What is expected: Pull every line with the word "range" out of the entries below.
--------------------------------
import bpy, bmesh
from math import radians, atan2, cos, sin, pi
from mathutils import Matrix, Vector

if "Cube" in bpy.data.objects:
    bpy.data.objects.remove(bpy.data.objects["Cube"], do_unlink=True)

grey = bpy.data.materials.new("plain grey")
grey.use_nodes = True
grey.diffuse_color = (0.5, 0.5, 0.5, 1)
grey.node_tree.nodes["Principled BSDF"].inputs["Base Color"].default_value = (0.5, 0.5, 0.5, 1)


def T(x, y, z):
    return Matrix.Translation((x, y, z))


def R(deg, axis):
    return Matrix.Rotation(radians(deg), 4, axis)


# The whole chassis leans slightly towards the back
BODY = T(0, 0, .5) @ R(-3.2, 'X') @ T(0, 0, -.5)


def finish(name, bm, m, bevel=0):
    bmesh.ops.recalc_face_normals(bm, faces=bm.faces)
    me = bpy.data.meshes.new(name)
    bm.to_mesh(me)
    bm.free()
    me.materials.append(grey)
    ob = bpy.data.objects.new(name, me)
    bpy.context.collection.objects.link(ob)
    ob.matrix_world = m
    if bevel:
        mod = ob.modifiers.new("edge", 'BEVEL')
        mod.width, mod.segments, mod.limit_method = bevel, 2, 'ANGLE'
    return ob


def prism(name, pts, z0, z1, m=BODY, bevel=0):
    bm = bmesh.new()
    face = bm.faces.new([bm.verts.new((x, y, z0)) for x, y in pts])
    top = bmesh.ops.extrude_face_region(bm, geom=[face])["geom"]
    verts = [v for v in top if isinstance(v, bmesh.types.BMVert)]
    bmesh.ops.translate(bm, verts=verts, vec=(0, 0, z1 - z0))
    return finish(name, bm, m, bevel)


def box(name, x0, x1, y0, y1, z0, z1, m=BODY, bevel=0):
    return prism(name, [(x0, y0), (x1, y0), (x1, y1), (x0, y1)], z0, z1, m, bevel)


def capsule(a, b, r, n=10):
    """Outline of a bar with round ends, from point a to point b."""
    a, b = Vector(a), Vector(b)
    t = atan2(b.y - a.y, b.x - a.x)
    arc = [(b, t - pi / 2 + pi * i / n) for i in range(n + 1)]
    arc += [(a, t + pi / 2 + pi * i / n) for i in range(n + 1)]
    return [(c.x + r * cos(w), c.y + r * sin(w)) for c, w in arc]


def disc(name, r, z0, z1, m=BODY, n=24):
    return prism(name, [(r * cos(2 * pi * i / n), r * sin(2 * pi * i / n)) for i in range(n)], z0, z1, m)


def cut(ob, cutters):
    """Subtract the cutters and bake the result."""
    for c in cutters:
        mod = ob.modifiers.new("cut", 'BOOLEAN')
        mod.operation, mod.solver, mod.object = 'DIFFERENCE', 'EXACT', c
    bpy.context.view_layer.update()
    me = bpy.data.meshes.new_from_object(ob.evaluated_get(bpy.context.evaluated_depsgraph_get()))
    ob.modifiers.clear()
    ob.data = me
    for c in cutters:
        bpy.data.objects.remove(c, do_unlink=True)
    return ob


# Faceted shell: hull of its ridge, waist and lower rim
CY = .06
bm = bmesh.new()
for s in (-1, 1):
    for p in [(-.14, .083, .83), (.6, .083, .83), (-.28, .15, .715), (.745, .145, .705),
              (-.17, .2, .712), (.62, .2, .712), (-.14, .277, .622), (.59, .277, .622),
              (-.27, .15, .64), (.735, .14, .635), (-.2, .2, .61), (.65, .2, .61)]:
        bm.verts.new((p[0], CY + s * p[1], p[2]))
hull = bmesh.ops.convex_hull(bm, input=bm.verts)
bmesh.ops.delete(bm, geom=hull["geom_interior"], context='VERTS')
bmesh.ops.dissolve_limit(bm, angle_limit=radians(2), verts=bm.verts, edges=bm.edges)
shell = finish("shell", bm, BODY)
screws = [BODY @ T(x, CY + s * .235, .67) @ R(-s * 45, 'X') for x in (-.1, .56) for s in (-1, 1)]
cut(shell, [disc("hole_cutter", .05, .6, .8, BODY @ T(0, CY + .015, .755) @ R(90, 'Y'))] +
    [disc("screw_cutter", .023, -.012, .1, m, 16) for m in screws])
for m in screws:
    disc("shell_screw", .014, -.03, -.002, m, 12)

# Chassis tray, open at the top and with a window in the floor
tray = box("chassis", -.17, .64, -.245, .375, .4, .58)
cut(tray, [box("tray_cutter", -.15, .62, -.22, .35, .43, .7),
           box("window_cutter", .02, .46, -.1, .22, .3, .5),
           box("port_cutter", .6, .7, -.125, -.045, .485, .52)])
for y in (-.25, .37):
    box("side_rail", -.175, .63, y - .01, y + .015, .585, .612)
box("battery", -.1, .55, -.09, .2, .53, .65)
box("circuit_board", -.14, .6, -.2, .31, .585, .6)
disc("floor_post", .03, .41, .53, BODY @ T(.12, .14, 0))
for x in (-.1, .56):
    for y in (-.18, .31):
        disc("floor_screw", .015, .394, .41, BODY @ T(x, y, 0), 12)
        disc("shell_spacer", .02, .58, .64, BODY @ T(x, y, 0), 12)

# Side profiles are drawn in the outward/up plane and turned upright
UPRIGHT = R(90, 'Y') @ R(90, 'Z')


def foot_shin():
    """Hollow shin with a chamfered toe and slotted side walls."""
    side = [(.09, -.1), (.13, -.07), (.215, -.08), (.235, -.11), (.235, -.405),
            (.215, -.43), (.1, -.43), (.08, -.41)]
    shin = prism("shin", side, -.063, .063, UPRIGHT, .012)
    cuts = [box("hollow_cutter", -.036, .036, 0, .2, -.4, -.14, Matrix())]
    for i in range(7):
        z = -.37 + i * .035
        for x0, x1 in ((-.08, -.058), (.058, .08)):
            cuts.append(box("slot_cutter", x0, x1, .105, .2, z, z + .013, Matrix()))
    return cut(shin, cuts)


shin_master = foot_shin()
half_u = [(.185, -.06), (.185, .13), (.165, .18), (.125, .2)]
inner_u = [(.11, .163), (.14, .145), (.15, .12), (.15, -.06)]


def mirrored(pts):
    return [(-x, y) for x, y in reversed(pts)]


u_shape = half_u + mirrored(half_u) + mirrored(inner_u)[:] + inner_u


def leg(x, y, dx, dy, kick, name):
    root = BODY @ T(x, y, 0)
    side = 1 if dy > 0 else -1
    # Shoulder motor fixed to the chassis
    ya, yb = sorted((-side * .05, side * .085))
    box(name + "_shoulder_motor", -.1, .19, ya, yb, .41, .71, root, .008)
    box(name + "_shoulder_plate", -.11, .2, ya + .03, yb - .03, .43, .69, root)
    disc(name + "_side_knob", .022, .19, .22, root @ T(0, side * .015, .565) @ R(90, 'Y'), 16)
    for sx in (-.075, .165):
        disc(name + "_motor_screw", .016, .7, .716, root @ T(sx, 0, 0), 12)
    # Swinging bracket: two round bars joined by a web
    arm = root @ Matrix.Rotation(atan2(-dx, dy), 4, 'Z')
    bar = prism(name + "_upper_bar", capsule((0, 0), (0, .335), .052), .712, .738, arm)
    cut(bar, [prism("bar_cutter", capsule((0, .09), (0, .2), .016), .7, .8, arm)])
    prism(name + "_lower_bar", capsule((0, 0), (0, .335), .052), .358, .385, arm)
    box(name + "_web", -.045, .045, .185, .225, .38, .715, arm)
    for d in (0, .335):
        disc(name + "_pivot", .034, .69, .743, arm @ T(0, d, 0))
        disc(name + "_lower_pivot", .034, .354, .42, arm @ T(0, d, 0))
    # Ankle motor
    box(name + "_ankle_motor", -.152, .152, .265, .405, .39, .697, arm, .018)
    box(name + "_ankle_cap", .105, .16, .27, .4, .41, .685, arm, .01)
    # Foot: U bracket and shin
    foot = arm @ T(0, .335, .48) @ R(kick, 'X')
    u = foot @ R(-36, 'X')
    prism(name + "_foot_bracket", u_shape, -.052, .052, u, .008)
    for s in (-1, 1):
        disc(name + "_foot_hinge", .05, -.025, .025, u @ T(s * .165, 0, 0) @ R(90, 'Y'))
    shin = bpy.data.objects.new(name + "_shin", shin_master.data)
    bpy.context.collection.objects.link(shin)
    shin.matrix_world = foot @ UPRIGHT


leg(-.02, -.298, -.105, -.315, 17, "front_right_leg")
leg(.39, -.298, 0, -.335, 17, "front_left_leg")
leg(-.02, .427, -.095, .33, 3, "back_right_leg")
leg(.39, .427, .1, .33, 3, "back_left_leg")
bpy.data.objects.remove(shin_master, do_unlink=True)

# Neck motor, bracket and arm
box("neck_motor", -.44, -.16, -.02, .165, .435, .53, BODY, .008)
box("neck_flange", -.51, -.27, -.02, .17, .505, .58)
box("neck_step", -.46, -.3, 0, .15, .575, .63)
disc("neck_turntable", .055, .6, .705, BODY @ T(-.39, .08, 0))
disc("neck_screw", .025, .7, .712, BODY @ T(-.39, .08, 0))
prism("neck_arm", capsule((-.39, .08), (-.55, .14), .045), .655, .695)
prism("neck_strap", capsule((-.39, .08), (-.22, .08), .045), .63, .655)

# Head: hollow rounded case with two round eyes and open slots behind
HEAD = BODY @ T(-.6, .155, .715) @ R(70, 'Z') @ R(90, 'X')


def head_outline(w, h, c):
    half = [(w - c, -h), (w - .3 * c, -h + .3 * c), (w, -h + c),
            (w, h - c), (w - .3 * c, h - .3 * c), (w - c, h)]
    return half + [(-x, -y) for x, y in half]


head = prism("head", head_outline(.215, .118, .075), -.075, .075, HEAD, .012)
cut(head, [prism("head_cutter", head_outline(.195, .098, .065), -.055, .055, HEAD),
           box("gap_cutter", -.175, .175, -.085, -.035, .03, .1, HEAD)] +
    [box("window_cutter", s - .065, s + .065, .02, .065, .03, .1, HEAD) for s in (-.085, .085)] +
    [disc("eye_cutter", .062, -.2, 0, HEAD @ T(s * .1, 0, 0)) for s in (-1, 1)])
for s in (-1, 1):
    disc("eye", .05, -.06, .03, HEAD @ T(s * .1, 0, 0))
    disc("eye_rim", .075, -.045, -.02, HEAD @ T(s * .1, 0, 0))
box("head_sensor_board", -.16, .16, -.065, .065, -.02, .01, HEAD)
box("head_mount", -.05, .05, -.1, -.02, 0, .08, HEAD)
--------------------------------
Written response:
    arc = [(b, t - pi / 2 + pi * i / n) for i in range(n + 1)]
    arc += [(a, t + pi / 2 + pi * i / n) for i in range(n + 1)]
    return prism(name, [(r * cos(2 * pi * i / n), r * sin(2 * pi * i / n)) for i in range(n)], z0, z1, m)
    for i in range(7):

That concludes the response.